**Problem to work on**
Print the lines below exactly, beginning with the one that contains "smooth(body)" and stopping after the last line.

**Records from a collection**
****

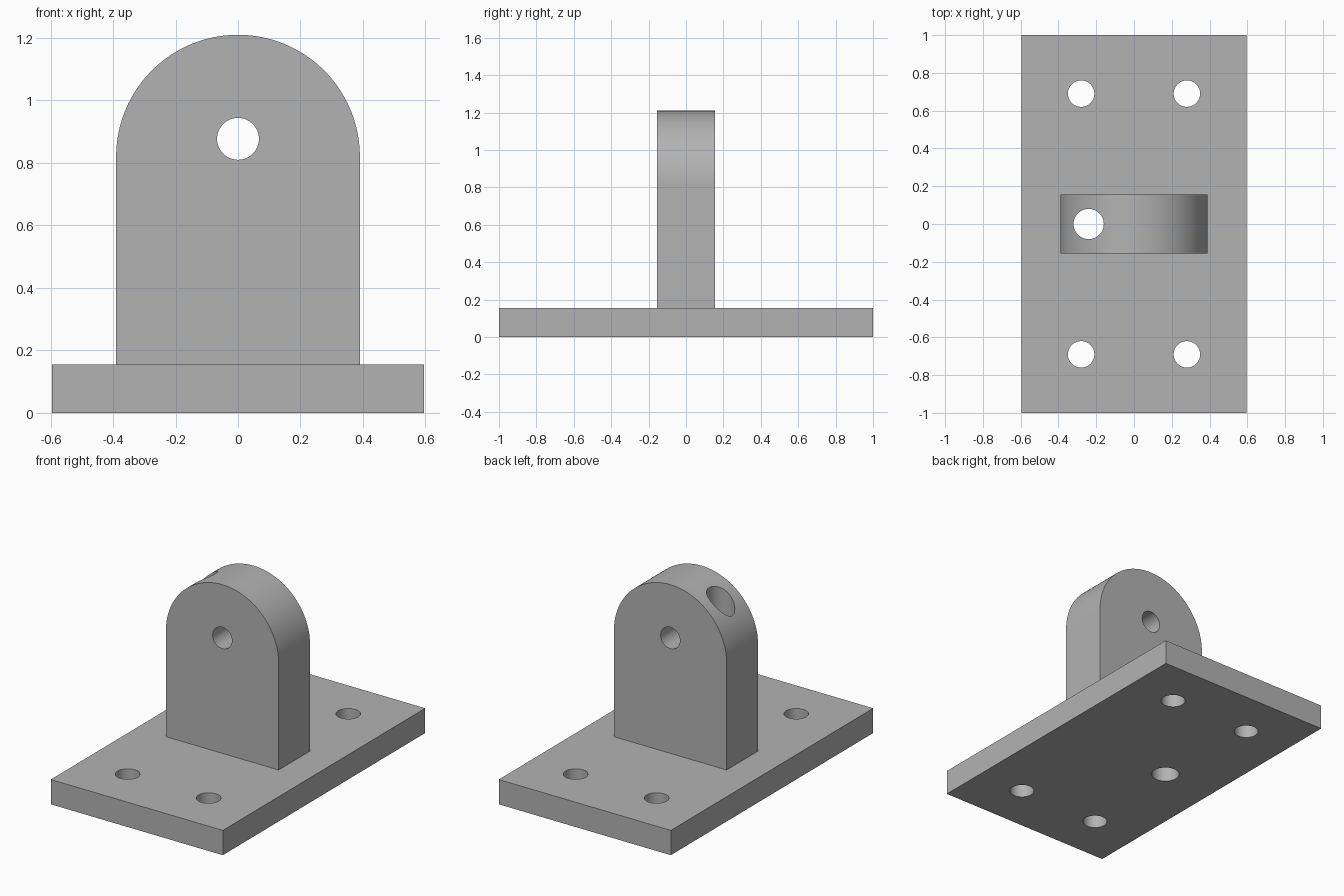
import bpy
import bmesh
import math

cube = bpy.data.objects.get("Cube")
if cube:
    bpy.data.objects.remove(cube, do_unlink=True)

HALF_X, HALF_Y, PLATE_TOP = 0.595, 1.0, 0.155
LUG_RADIUS, LUG_HALF_Y, ARC_Z = 0.39, 0.155, 0.82

grey = bpy.data.materials.new("plain grey")
grey.use_nodes = True
colour = (0.45, 0.45, 0.45, 1)
grey.diffuse_color = colour
grey.node_tree.nodes["Principled BSDF"].inputs["Base Color"].default_value = colour


def extrude(name, outline, offset):
    """Solid made by sweeping a closed outline along an offset."""
    bm = bmesh.new()
    face = bm.faces.new([bm.verts.new(p) for p in outline])
    swept = bmesh.ops.extrude_face_region(bm, geom=[face])["geom"]
    verts = [v for v in swept if isinstance(v, bmesh.types.BMVert)]
    bmesh.ops.translate(bm, verts=verts, vec=offset)
    bmesh.ops.recalc_face_normals(bm, faces=bm.faces)
    mesh = bpy.data.meshes.new(name)
    bm.to_mesh(mesh)
    bm.free()
    mesh.materials.append(grey)
    obj = bpy.data.objects.new(name, mesh)
    bpy.context.collection.objects.link(obj)
    return obj


def drill(obj, location, radius, rotation=(0, 0, 0)):
    """Cut a round through hole."""
    bpy.ops.mesh.primitive_cylinder_add(vertices=64, radius=radius, depth=4,
                                        location=location, rotation=rotation)
    cutter = bpy.context.object
    cutter.hide_render = True
    cutter.data.materials.append(grey)
    mod = obj.modifiers.new("hole", 'BOOLEAN')
    mod.operation = 'DIFFERENCE'
    mod.solver = 'EXACT'
    mod.object = cutter
    bpy.context.view_layer.objects.active = obj
    bpy.ops.object.modifier_apply(modifier=mod.name)
    bpy.data.objects.remove(cutter, do_unlink=True)


# Flat mounting plate
corners = [(-1, -1), (1, -1), (1, 1), (-1, 1)]
plate = extrude("base_plate", [(x * HALF_X, y * HALF_Y, 0) for x, y in corners],
                (0, 0, PLATE_TOP))

# Upright lug with a half-round top
outline = [(-LUG_RADIUS, -LUG_HALF_Y, PLATE_TOP), (LUG_RADIUS, -LUG_HALF_Y, PLATE_TOP)]
for i in range(65):
    a = math.pi * i / 64
    outline.append((LUG_RADIUS * math.cos(a), -LUG_HALF_Y,
                    ARC_Z + LUG_RADIUS * math.sin(a)))
lug = extrude("upright_lug", outline, (0, 2 * LUG_HALF_Y, 0))

# Four bolt holes in the plate
for x, y in corners:
    drill(plate, (x * 0.28, y * 0.69, 0), 0.07)

# Pin hole through the lug, and an offset vertical bore through both parts
drill(lug, (0, 0, 0.877), 0.067, (math.pi / 2, 0, 0))
for part in (plate, lug):
    drill(part, (-0.24, 0, 0), 0.08)

# Smooth round surfaces with crisp edges
bpy.ops.object.select_all(action='DESELECT')
for part in (plate, lug):
    part.select_set(True)
bpy.context.view_layer.objects.active = lug
bpy.ops.object.shade_smooth_by_angle(angle=math.radians(30))
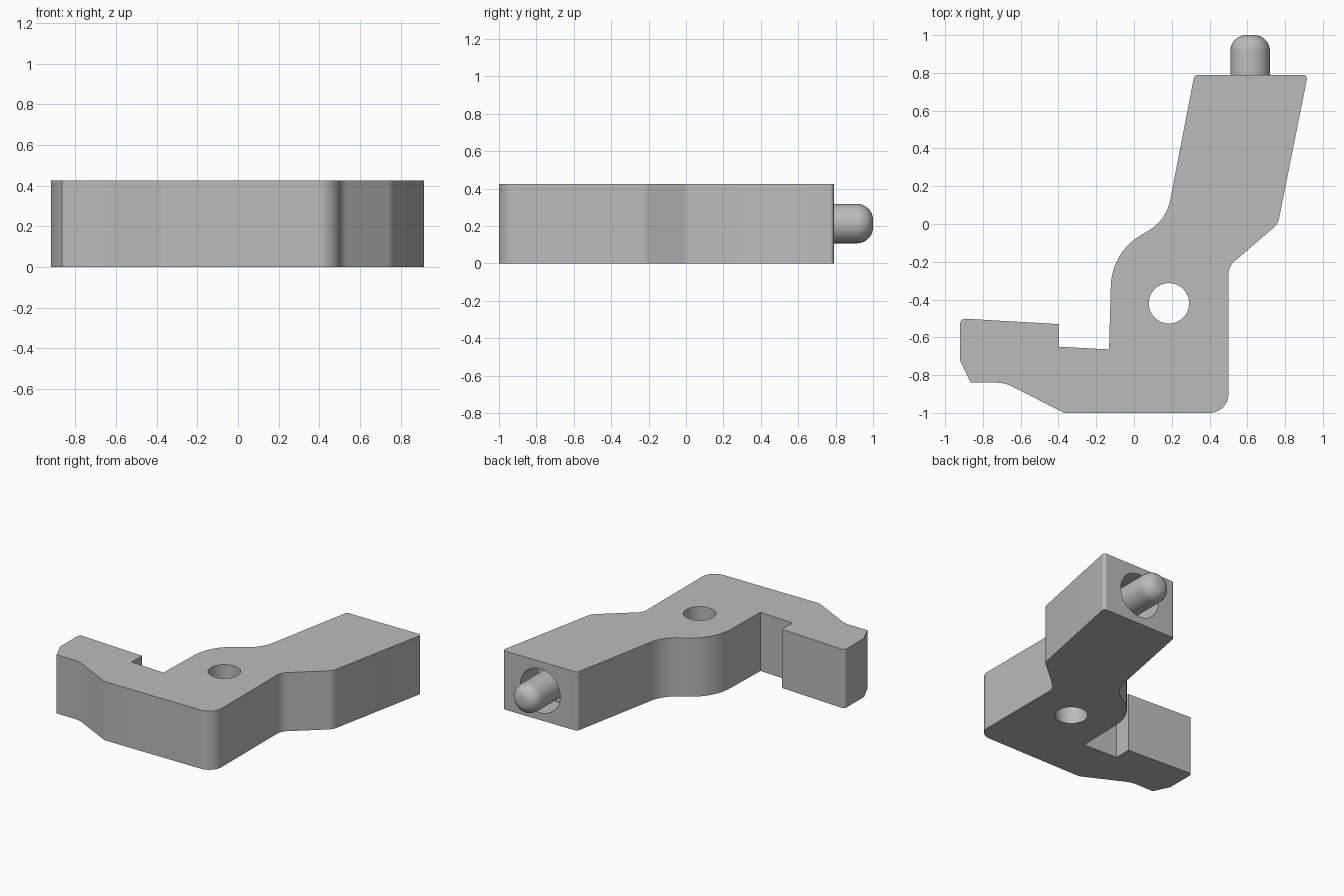
import bpy, bmesh, math
from mathutils import Vector, Matrix

cube = bpy.data.objects.get("Cube")
if cube:
    bpy.data.objects.remove(cube, do_unlink=True)

HEIGHT = 0.425
PIN_X, PIN_Z, FACE_Y, BORE_DEPTH = 0.615, 0.213, 0.79, 0.2

grey = bpy.data.materials.new("plain grey")
grey.use_nodes = True
grey.diffuse_color = (0.5, 0.5, 0.5, 1)
grey.node_tree.nodes["Principled BSDF"].inputs["Base Color"].default_value = (0.5, 0.5, 0.5, 1)


def make_object(name, bm):
    bmesh.ops.recalc_face_normals(bm, faces=bm.faces)
    mesh = bpy.data.meshes.new(name)
    bm.to_mesh(mesh)
    bm.free()
    mesh.materials.append(grey)
    ob = bpy.data.objects.new(name, mesh)
    bpy.context.collection.objects.link(ob)
    return ob


def select_only(ob):
    bpy.ops.object.select_all(action='DESELECT')
    ob.select_set(True)
    bpy.context.view_layer.objects.active = ob


def smooth(ob):
    select_only(ob)
    bpy.ops.object.shade_smooth_by_angle(angle=math.radians(30))


def rounded(corners):
    """Outline through (x, y, fillet radius) corners."""
    out = []
    for i, (x, y, r) in enumerate(corners):
        p = Vector((x, y))
        if not r:
            out.append(p)
            continue
        a = (Vector(corners[i - 1][:2]) - p).normalized()
        b = (Vector(corners[(i + 1) % len(corners)][:2]) - p).normalized()
        half = a.angle(b) / 2
        centre = p + (a + b).normalized() * (r / math.sin(half))
        start = p + a * (r / math.tan(half)) - centre
        end = p + b * (r / math.tan(half)) - centre
        sweep = math.atan2(start.x * end.y - start.y * end.x, start.dot(end))
        steps = max(4, round(abs(sweep) / math.radians(6)))
        out += [centre + Matrix.Rotation(sweep * k / steps, 2) @ start
                for k in range(steps + 1)]
    return out


def cylinder_cutter(name, radius, depth, place):
    bm = bmesh.new()
    bmesh.ops.create_cone(bm, cap_ends=True, segments=48, radius1=radius,
                          radius2=radius, depth=depth, matrix=place)
    ob = make_object(name, bm)
    ob.hide_render = True
    return ob


# Body: outline of the lever with its hook, extruded upward
outline = rounded([
    (0.32, 0.79, 0.025), (-0.0 + 0.171, 0.02, 0.24), (-0.118, -0.15, 0.32),
    (-0.132, -0.664, 0), (-0.397, -0.65, 0), (-0.397, -0.53, 0),
    (-0.92, -0.5, 0.025), (-0.92, -0.725, 0), (-0.865, -0.84, 0),
    (-0.685, -0.84, 0.18), (-0.37, -1.0, 0.05), (0.5, -1.0, 0.1),
    (0.5, -0.225, 0.09), (0.762, 0.0, 0.08), (0.92, 0.79, 0.02)])
bm = bmesh.new()
base = bm.faces.new([bm.verts.new((p.x, p.y, 0)) for p in outline])
top = bmesh.ops.extrude_face_region(bm, geom=[base], use_keep_orig=True)
bmesh.ops.translate(bm, vec=(0, 0, HEIGHT),
                    verts=[g for g in top["geom"] if isinstance(g, bmesh.types.BMVert)])
body = make_object("lever_body", bm)

# Pivot hole and the blind bore around the pin
along_y = Matrix.Rotation(math.radians(90), 4, 'X')
cutters = [
    cylinder_cutter("pivot_cutter", 0.107, 1, Matrix.Translation((0.185, -0.42, HEIGHT / 2))),
    cylinder_cutter("bore_cutter", 0.16, 2 * BORE_DEPTH,
                    Matrix.Translation((PIN_X, FACE_Y, PIN_Z)) @ along_y)]
for cutter in cutters:
    mod = body.modifiers.new(cutter.name, 'BOOLEAN')
    mod.operation = 'DIFFERENCE'
    mod.solver = 'EXACT'
    mod.object = cutter
    select_only(body)
    bpy.ops.object.modifier_apply(modifier=mod.name)
    bpy.data.objects.remove(cutter, do_unlink=True)
smooth(body)

# Pin: round-nosed profile spun about the y axis
R, NOSE = 0.105, 0.085
arc = [math.radians(90 * k / 10) for k in range(11)]
profile = [(0, FACE_Y - BORE_DEPTH - 0.01), (R, FACE_Y - BORE_DEPTH - 0.01)]
profile += [(R - NOSE + NOSE * math.cos(t), 1 - NOSE + NOSE * math.sin(t)) for t in arc]
profile.append((0, 1))
bm = bmesh.new()
verts = [bm.verts.new((PIN_X + r, y, PIN_Z)) for r, y in profile]
edges = [bm.edges.new(pair) for pair in zip(verts, verts[1:])]
bmesh.ops.spin(bm, geom=verts + edges, cent=(PIN_X, 0, PIN_Z), axis=(0, 1, 0),
               angle=math.tau, steps=40)
bmesh.ops.remove_doubles(bm, verts=bm.verts, dist=0.0005)
smooth(make_object("plunger_pin", bm))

****

**The answer**
smooth(body)

# Pin: round-nosed profile spun about the y axis
R, NOSE = 0.105, 0.085
arc = [math.radians(90 * k / 10) for k in range(11)]
profile = [(0, FACE_Y - BORE_DEPTH - 0.01), (R, FACE_Y - BORE_DEPTH - 0.01)]
profile += [(R - NOSE + NOSE * math.cos(t), 1 - NOSE + NOSE * math.sin(t)) for t in arc]
profile.append((0, 1))
bm = bmesh.new()
verts = [bm.verts.new((PIN_X + r, y, PIN_Z)) for r, y in profile]
edges = [bm.edges.new(pair) for pair in zip(verts, verts[1:])]
bmesh.ops.spin(bm, geom=verts + edges, cent=(PIN_X, 0, PIN_Z), axis=(0, 1, 0),
               angle=math.tau, steps=40)
bmesh.ops.remove_doubles(bm, verts=bm.verts, dist=0.0005)
smooth(make_object("plunger_pin", bm))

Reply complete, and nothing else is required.